- [WORK REQUEST]: Which lines of the material hold the word "data"? Copy each one.

——————

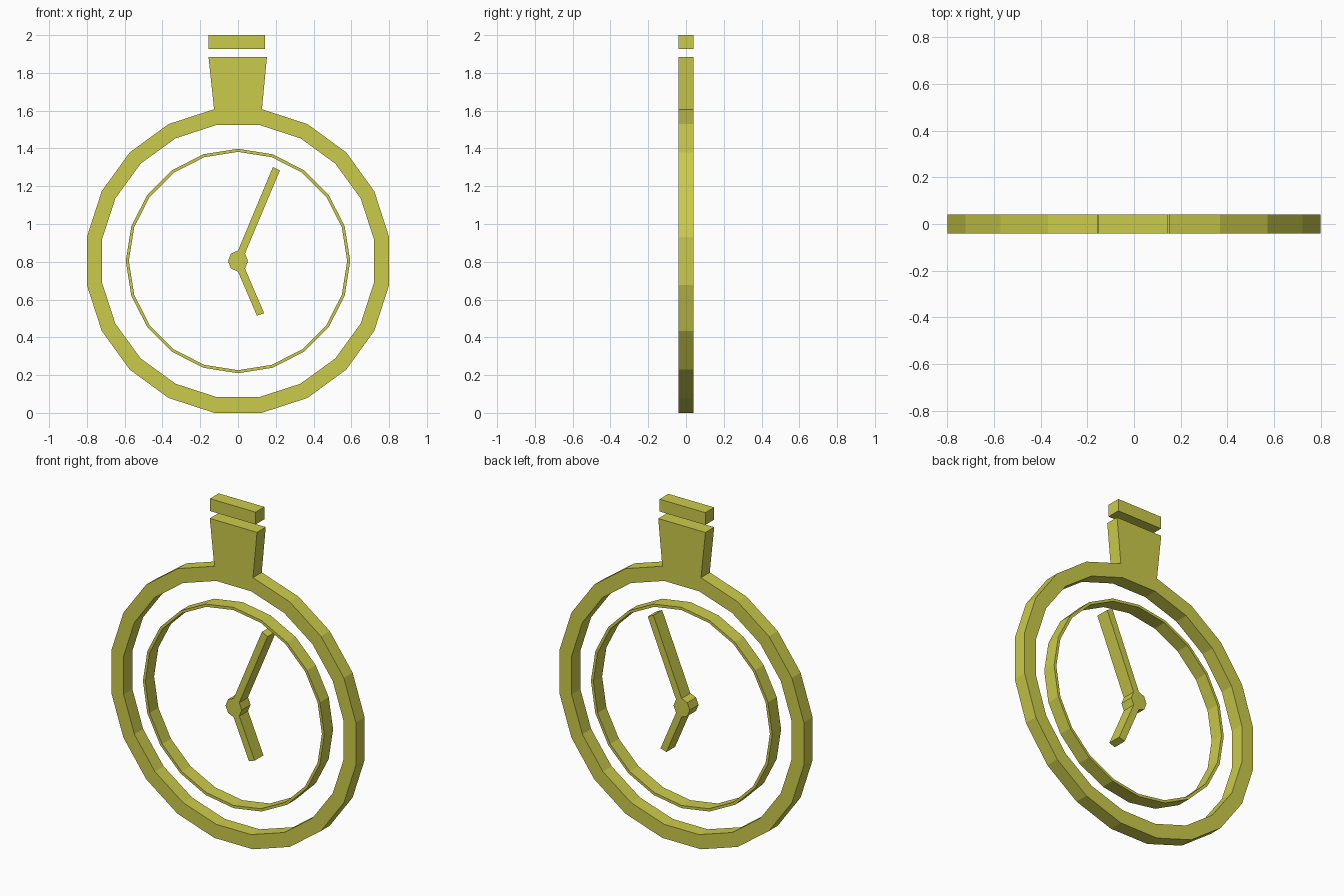
import bpy, bmesh, math

if "Cube" in bpy.data.objects:
    bpy.data.objects.remove(bpy.data.objects["Cube"])

CENTRE_Z = 0.804
HALF_DEPTH = 0.041

olive = bpy.data.materials.new("olive_yellow")
olive.diffuse_color = (0.6, 0.6, 0.07, 1)
olive.use_nodes = True
olive.node_tree.nodes["Principled BSDF"].inputs["Base Color"].default_value = olive.diffuse_color


def polygon(rx, rz, sides=20, start=0.0):
    """Regular outline in (x, z), beginning at angle start (degrees)."""
    return [(rx * math.cos(math.radians(start + 360 * i / sides)),
             CENTRE_Z + rz * math.sin(math.radians(start + 360 * i / sides)))
            for i in range(sides)]


def plate(name, *outlines):
    """Flat plate from outlines in (x, z); nested outlines become holes."""
    curve = bpy.data.curves.new(name, 'CURVE')
    curve.dimensions = '2D'
    curve.fill_mode = 'BOTH'
    curve.extrude = HALF_DEPTH
    for pts in outlines:
        spline = curve.splines.new('POLY')
        spline.points.add(len(pts) - 1)
        for p, (x, z) in zip(spline.points, pts):
            p.co = (x, z, 0, 1)
        spline.use_cyclic_u = True
        spline.use_smooth = False
    helper = bpy.data.objects.new(name + "_outline", curve)
    bpy.context.collection.objects.link(helper)
    bpy.context.view_layer.update()
    deps = bpy.context.evaluated_depsgraph_get()
    mesh = bpy.data.meshes.new_from_object(helper.evaluated_get(deps))
    bpy.data.objects.remove(helper)

    # Weld caps to walls and stand the plate upright
    bm = bmesh.new()
    bm.from_mesh(mesh)
    bmesh.ops.remove_doubles(bm, verts=bm.verts, dist=1e-4)
    for v in bm.verts:
        x, y, z = v.co
        v.co = (x, -z, y)
    bmesh.ops.recalc_face_normals(bm, faces=bm.faces)
    for f in bm.faces:
        f.smooth = False
        f.material_index = 0
    bm.to_mesh(mesh)
    bm.free()
    mesh.name = name
    mesh.materials.clear()
    mesh.materials.append(olive)
    obj = bpy.data.objects.new(name, mesh)
    bpy.context.collection.objects.link(obj)
    return obj


# Outer case: 20-sided ring whose flat top flares up into the stem
case = polygon(0.81, 0.8135, start=99)
case += [(0.153, 1.883), (-0.156, 1.883)]
plate("case_with_stem", case, polygon(0.729, 0.729, start=9))

# Crown button floating above the stem
plate("crown_button", [(-0.155, 1.927), (0.144, 1.927), (0.144, 2.0), (-0.155, 2.0)])

# Thin dial ring, corners on the axes
plate("dial_ring", polygon(0.594, 0.594), polygon(0.578, 0.578))

# Hub and both hands as one outline
plate("clock_hands", [
    (0, 0.859), (-0.037, 0.844), (-0.053, 0.804), (-0.037, 0.764),
    (0, 0.748), (0.10, 0.515), (0.138, 0.528), (0.037, 0.764),
    (0.053, 0.804), (0.037, 0.844), (0.222, 1.284), (0.185, 1.302)])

——————

- [COMPLETED EXERCISE]:
if "Cube" in bpy.data.objects:
    bpy.data.objects.remove(bpy.data.objects["Cube"])
olive = bpy.data.materials.new("olive_yellow")
    curve = bpy.data.curves.new(name, 'CURVE')
    helper = bpy.data.objects.new(name + "_outline", curve)
    mesh = bpy.data.meshes.new_from_object(helper.evaluated_get(deps))
    bpy.data.objects.remove(helper)
    obj = bpy.data.objects.new(name, mesh)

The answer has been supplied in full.